Pictures paired with source code
########

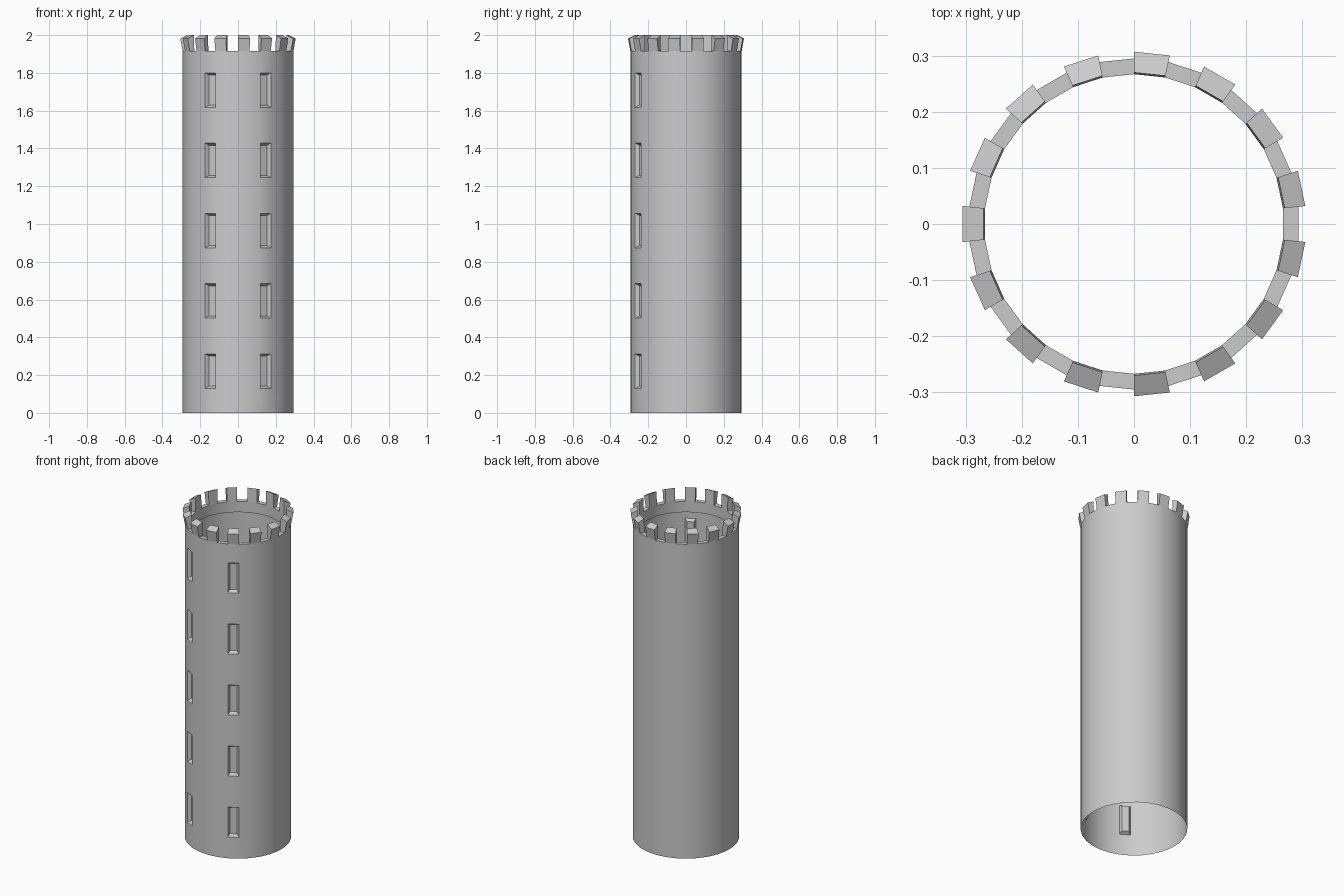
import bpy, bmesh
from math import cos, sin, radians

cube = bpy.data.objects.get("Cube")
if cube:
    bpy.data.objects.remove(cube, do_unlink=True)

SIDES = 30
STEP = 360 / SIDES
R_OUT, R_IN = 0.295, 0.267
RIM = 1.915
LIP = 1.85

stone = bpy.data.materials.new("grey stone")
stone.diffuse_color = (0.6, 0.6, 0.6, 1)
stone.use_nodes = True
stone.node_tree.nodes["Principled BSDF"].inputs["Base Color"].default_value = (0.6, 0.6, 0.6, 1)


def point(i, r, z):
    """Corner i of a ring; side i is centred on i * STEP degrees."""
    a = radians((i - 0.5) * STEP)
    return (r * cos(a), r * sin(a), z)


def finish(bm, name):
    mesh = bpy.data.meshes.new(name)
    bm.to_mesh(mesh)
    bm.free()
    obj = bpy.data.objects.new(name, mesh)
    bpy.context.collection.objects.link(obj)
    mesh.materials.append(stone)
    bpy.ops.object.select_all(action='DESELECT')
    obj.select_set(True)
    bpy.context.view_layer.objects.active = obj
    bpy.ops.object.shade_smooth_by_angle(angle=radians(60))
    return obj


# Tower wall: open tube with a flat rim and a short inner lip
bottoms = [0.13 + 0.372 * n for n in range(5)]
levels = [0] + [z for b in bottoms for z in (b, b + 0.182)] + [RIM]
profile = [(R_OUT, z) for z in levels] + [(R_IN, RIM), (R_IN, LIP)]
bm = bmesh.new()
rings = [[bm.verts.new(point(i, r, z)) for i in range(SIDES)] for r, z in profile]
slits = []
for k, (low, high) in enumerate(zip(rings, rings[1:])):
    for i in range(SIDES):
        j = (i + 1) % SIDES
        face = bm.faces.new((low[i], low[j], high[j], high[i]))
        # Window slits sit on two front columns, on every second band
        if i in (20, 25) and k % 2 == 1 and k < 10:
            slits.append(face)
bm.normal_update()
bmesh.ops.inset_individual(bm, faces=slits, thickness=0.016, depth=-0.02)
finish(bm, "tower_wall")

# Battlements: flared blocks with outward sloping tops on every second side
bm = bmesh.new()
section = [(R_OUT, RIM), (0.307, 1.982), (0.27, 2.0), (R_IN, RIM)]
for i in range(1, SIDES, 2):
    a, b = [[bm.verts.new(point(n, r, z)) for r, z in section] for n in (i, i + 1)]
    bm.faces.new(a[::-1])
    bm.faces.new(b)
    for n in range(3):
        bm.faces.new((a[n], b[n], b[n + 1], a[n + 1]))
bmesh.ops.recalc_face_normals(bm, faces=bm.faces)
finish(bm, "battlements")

########

The word to find is "high". Copy every line of the data that holds it.

[Exercise output]
for k, (low, high) in enumerate(zip(rings, rings[1:])):
        face = bm.faces.new((low[i], low[j], high[j], high[i]))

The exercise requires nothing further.